An additional factor in the optimistic chaos at that time was the return of Michel Aoun. He has always been somewhat of a controversial figure. First, by accepting the position of prime minister. This post is normally reserved for a Sunni Muslim and many felt Aoun should not have accepted it when the president at the time, Amine Gemayel, offered it to him. Second, by using the Lebanese army, which had been neutral up until that time, for fighting a war that was impossible to win against powerful Syria. This war was considered to be more of an ego trip for Aoun than a serious attempt to improve the situation for the Lebanese. From a strategic point of view, it was a senseless undertaking that ended thousands of lives of soldiers and civilians, and one which tarnished his reputation.
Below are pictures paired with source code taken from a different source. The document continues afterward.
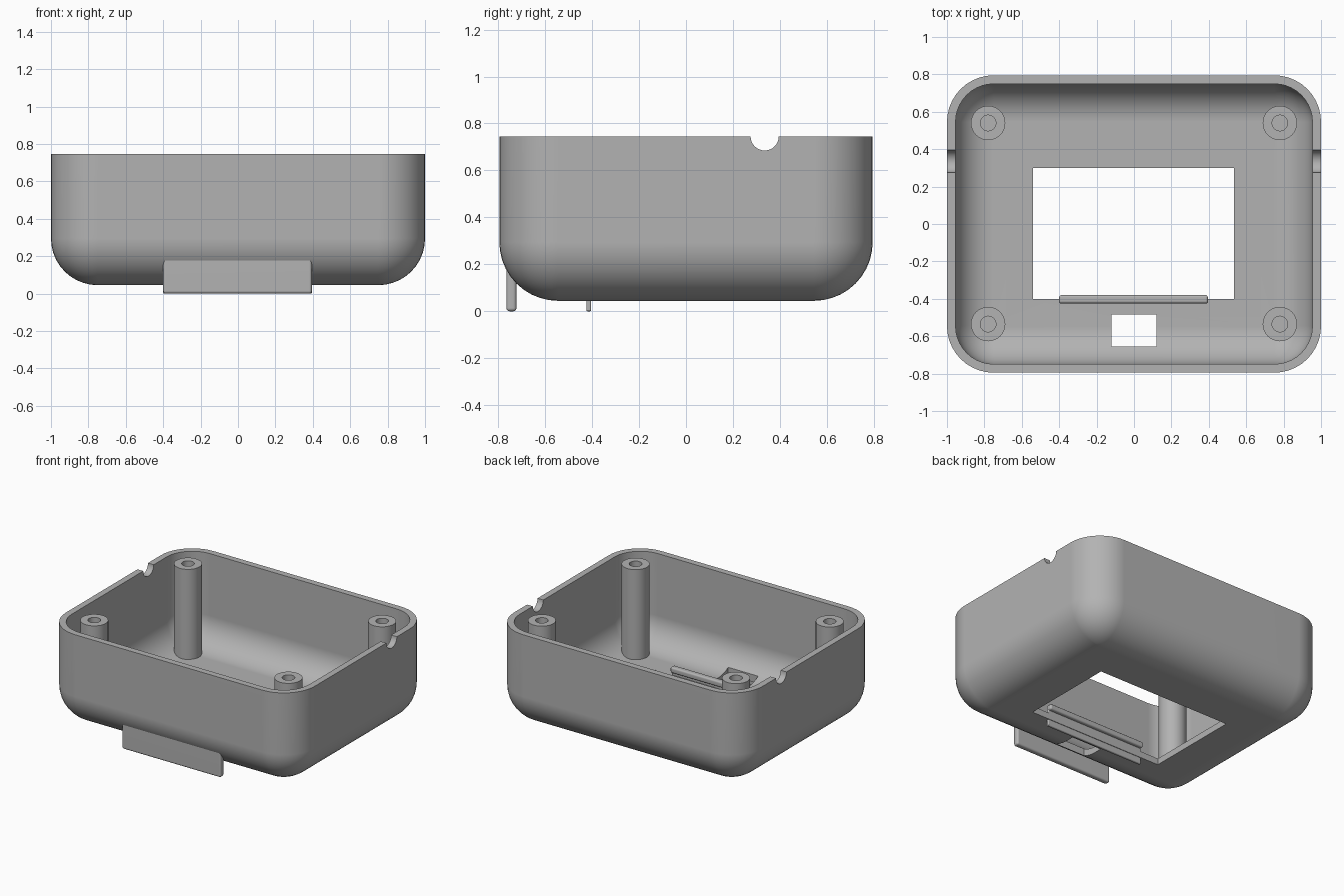
import bpy, bmesh
from math import sin, cos, pi, radians
from mathutils import Vector

cube = bpy.data.objects.get("Cube")
if cube:
    bpy.data.objects.remove(cube, do_unlink=True)

HX, HY, TOP, BASE, R, WALL = 1.0, 0.795, 0.745, 0.045, 0.25, 0.046
STEPS = 10

grey = bpy.data.materials.new("grey plastic")
grey.use_nodes = True
grey.diffuse_color = (0.45, 0.45, 0.45, 1)
grey.node_tree.nodes["Principled BSDF"].inputs["Base Color"].default_value = grey.diffuse_color


def make(name, bm):
    bmesh.ops.remove_doubles(bm, verts=bm.verts, dist=0.0005)
    bmesh.ops.recalc_face_normals(bm, faces=bm.faces)
    mesh = bpy.data.meshes.new(name)
    bm.to_mesh(mesh)
    bm.free()
    mesh.materials.append(grey)
    ob = bpy.data.objects.new(name, mesh)
    bpy.context.collection.objects.link(ob)
    return ob


def activate(ob):
    bpy.ops.object.select_all(action='DESELECT')
    ob.select_set(True)
    bpy.context.view_layer.objects.active = ob


def smooth(ob):
    activate(ob)
    bpy.ops.object.shade_smooth_by_angle(angle=radians(30))
    mod = ob.modifiers.new("Even normals", 'WEIGHTED_NORMAL')
    mod.keep_sharp = True


def box(name, x, y, z, bevel=0.0):
    bm = bmesh.new()
    bmesh.ops.create_cube(bm, size=1)
    for v in bm.verts:
        v.co = Vector([a + (b - a) * (c + 0.5) for c, (a, b) in zip(v.co, (x, y, z))])
    if bevel:
        bmesh.ops.bevel(bm, geom=bm.edges[:], offset=bevel, segments=3,
                        profile=0.5, affect='EDGES')
    return make(name, bm)


def bridge(bm, a, b):
    n = len(a)
    for i in range(n):
        bm.faces.new((a[i], a[(i + 1) % n], b[(i + 1) % n], b[i]))


def rounded_ring(bm, radius, z):
    """Rounded rectangle whose corner centres stay put."""
    ring = []
    for k, (sx, sy) in enumerate(((1, 1), (-1, 1), (-1, -1), (1, -1))):
        for i in range(STEPS + 1):
            a = (k + i / STEPS) * pi / 2
            ring.append(bm.verts.new((sx * (HX - R) + radius * cos(a),
                                      sy * (HY - R) + radius * sin(a), z)))
    return ring


def cut(ob, cutter):
    mod = ob.modifiers.new("Cut", 'BOOLEAN')
    mod.operation, mod.solver, mod.object = 'DIFFERENCE', 'EXACT', cutter
    activate(ob)
    bpy.ops.object.modifier_apply(modifier=mod.name)
    bpy.data.objects.remove(cutter, do_unlink=True)


# Tray shell: outside from floor to rim, then inside back down to the floor
bm = bmesh.new()
angles = [i / STEPS * pi / 2 for i in range(STEPS + 1)]
levels = [(max(R * sin(a), 0.002), BASE + R * (1 - cos(a))) for a in angles]
levels += [(R, TOP), (R - WALL, TOP)]
r = R - WALL
levels += [(max(r * sin(a), 0.002), BASE + R - r * cos(a)) for a in reversed(angles)]
rings = [rounded_ring(bm, *lv) for lv in levels]
for a, b in zip(rings, rings[1:]):
    bridge(bm, a, b)
bm.faces.new(rings[0])
bm.faces.new(rings[-1])
shell = make("tray_shell", bm)

# Floor openings
cut(shell, box("window_cutter", (-0.54, 0.535), (-0.40, 0.30), (-0.1, 0.25)))
cut(shell, box("slot_cutter", (-0.12, 0.12), (-0.655, -0.485), (-0.1, 0.3)))

# Round cable notches through both side rims
bm = bmesh.new()
bmesh.ops.create_cone(bm, cap_ends=True, segments=32, radius1=0.06, radius2=0.06, depth=3)
for v in bm.verts:
    v.co = Vector((v.co.z, v.co.x + 0.335, v.co.y + TOP))
cut(shell, make("notch_cutter", bm))
smooth(shell)

# Screw posts with blind holes
SEG = 32
for sx, side in ((-1, "right"), (1, "left")):
    for y, end in ((-0.535, "front"), (0.54, "back")):
        bm = bmesh.new()
        rings = []
        for rad, z in ((0.092, 0.085), (0.092, TOP), (0.042, TOP), (0.042, 0.3)):
            rings.append([bm.verts.new((sx * 0.78 + rad * cos(2 * pi * i / SEG),
                                        y + rad * sin(2 * pi * i / SEG), z))
                          for i in range(SEG)])
        for a, b in zip(rings, rings[1:]):
            bridge(bm, a, b)
        bm.faces.new(rings[0])
        bm.faces.new(rings[-1])
        smooth(make(f"screw_post_{end}_{side}", bm))

# Hanging tab at the front and hooked clip at the window edge
smooth(box("front_tab", (-0.4, 0.395), (-0.765, -0.722), (0, 0.205), 0.014))
smooth(box("clip_plate", (-0.4, 0.395), (-0.424, -0.404), (0, 0.15), 0.006))
smooth(box("clip_lip", (-0.4, 0.395), (-0.424, -0.38), (0.115, 0.157), 0.012))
Still, his anti-Syria politics has brought Aoun much support among the Lebanese population, especially among Christians. Also among Muslims he has gained quite a bit of support for using the army to stop the various militias that were plundering the country. His politics can be described as anti-establishment and this also helped boost his popularity: finally a politician who dared to criticize the other politicians, most of them considered to be part of an elite group who are only looking out after themselves. For sure, this was a message that resonated well across sects with the average voter.

After his failed War of Liberation he was offered exile by France where he lived a comfortable live in Paris while making strong anti-Syria statements every now and then. Because of criminal charges against Aoun, he couldn’t return to Lebanon out of fear of being arrested upon arrival. Hence, when the public prosecutor dropped the charges, he went back immediately. And just in time as well: he returned early May 2005 and could thus participate in the elections scheduled for later that month.

This triggered many rumors: why would the pro-Syria government all of a sudden drop all charges and allow this staunch anti-Syria politician to run for Parliament during these crucial times. Could it be that a backdoor deal was made whereby Aoun was allowed to return on the condition of dropping his anti-Syria rhetoric?

See here for the next episode.